And most experts agree that S&OP has four ingredients:
- People: the cross-functional teams involved
- Process: the way you make decisions and manage meetings
- Information: the data from your demand and supply chain
- Technology: the systems that support planning and decision-making
Not everyone agrees on the correct proportions of these ingredients, but everyone agrees that S&OP needs all four. Knowing exactly what is required for each of these areas, and potentially most importantly, finding the right balance between them is the key to effective and efficient planning cycles that drive maximized value for the enterprise.
When defining S&OP, it’s also important to look at S&OP Maturity Curves. A maturity model is like a staircase that describes how companies manage a certain area of their business. The lowest step is usually sporadic and disorganized, while each step up becomes more organized and effective. These models allow us to quickly measure how we’re doing in a specific area and point the way up to the next level.
Numerous maturity models have been developed for S&OP. Most are variations of the same theme, with four or five stages from immature to mature. For example, Gartner calls these stages React, Anticipate, Integrate, Collaborate, and Orchestrate.
Here’s a typical model, based on the approach of Larry Lapide from MIT:

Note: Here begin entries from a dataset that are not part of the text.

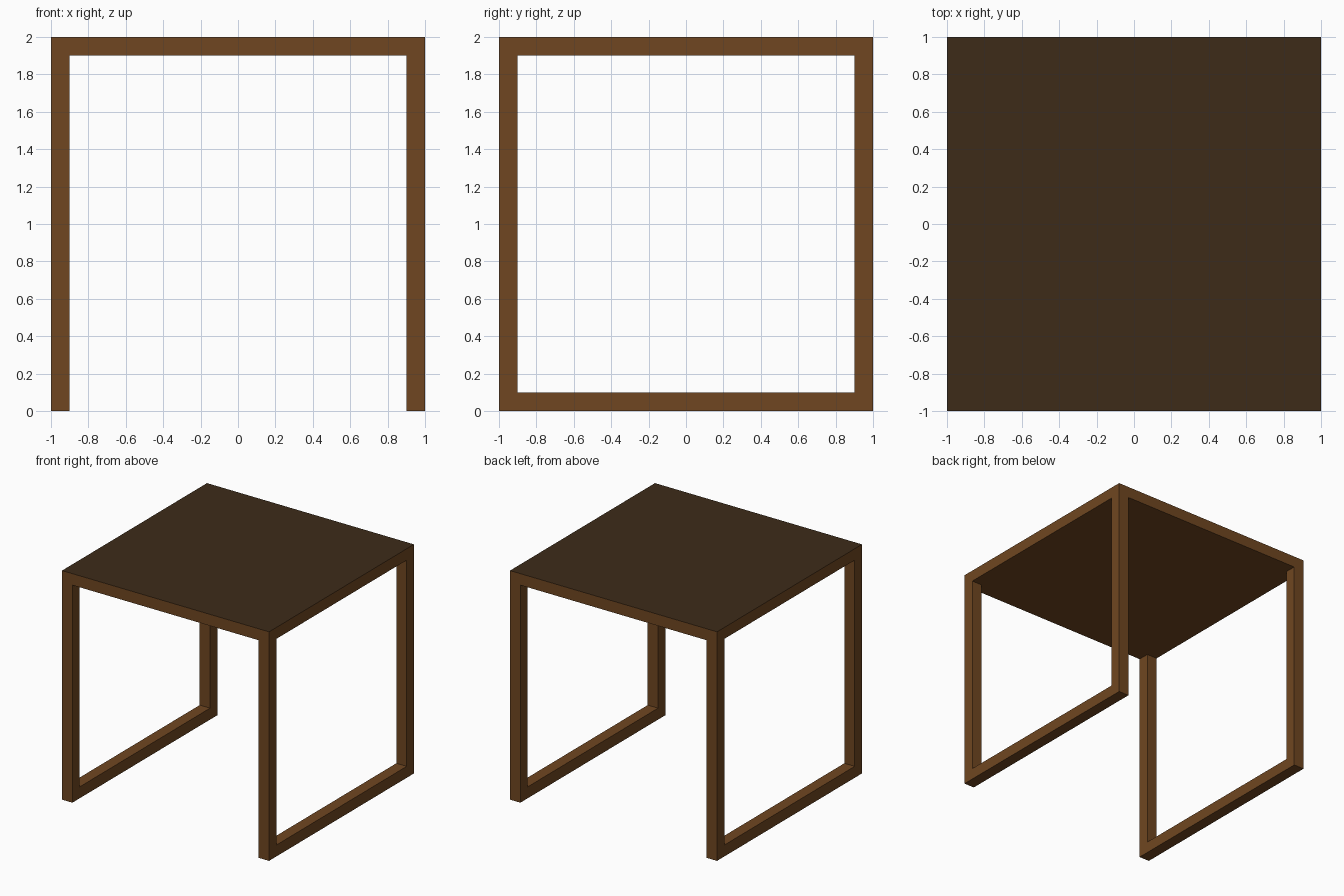
import bpy, bmesh

if "Cube" in bpy.data.objects:
    bpy.data.objects.remove(bpy.data.objects["Cube"])

T = 0.1  # thickness of every bar and of the slab


def material(name, colour):
    m = bpy.data.materials.new(name)
    m.diffuse_color = (*colour, 1)
    m.use_nodes = True
    m.node_tree.nodes["Principled BSDF"].inputs["Base Color"].default_value = m.diffuse_color
    return m


wood = material("brown_wood", (0.16, 0.062, 0.015))
dark = material("dark_top", (0.047, 0.024, 0.0095))


def make_object(name, bm, mats):
    bmesh.ops.recalc_face_normals(bm, faces=bm.faces)
    mesh = bpy.data.meshes.new(name)
    bm.to_mesh(mesh)
    bm.free()
    for m in mats:
        mesh.materials.append(m)
    ob = bpy.data.objects.new(name, mesh)
    bpy.context.collection.objects.link(ob)
    return ob


# Table top: solid slab, wooden edges with a dark upper face
bm = bmesh.new()
bmesh.ops.create_cube(bm, size=1)
bmesh.ops.scale(bm, vec=(2, 2, T), verts=bm.verts)
bmesh.ops.translate(bm, vec=(0, 0, 2 - T / 2), verts=bm.verts)
bm.normal_update()
for f in bm.faces:
    if f.normal.z > 0.5:
        f.material_index = 1
make_object("table_top", bm, [wood, dark])

# Side frames: two legs joined by a floor rail, a U profile extruded across x
H, I = 2 - T, 1 - T
U = [(-1, 0), (1, 0), (1, H), (I, H), (I, T), (-I, T), (-I, H), (-1, H)]
for name, x in (("left_leg_frame", -1), ("right_leg_frame", I)):
    bm = bmesh.new()
    face = bm.faces.new([bm.verts.new((x, y, z)) for y, z in U])
    ext = bmesh.ops.extrude_face_region(bm, geom=[face], use_keep_orig=True)
    moved = [v for v in ext["geom"] if isinstance(v, bmesh.types.BMVert)]
    bmesh.ops.translate(bm, vec=(T, 0, 0), verts=moved)
    make_object(name, bm, [wood])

The bad news is that most companies are stuck at stages 1 or 2. Of course, no company is a monolith – different divisions may be more or less mature at S&OP and companies can even lurch ahead and then fall back due to a merger or acquisition, a failed project, or resistance to change.
Regardless, not putting a focus on S&OP can make a big difference within your company. As one example, Aberdeen Group classifies 30% of all companies as laggards in terms of the maturity of their S&OP processes. These organizations suffer from:
- Lower customer service (79% of orders on-time vs. 95% for best-in-class competitors)
- Inaccurate forecasts (accuracy of 25% vs. 86%)
- Poor ROI (cash conversion cycle of 85 vs. 46 days)
On the flip side, companies that improve their S&OP to best-in-class levels can achieve:
- A profit margin of 12% above the industry norm and 21% above laggard companies
- An order fill rate that is 11% above the industry norm and 13% above laggard companies
- 5X faster responses to market changes
Ultimately, S&OP should be about piloting your daily operations and monthly plans toward your long-term business goals. It’s about getting everyone headed in the same direction – including your contract manufacturers, suppliers, distribution partners, and customers.
|S&OP in the 21st CenturyAs the S&OP process continues to evolve and mature, a different interpretation and expectation for S&OP is emerging that entails better, broader goals. This recently published eBook elaborates on the evolving horizontal S&OP process capabilities that are required in order to achieve a transformation. Download your own copy here.|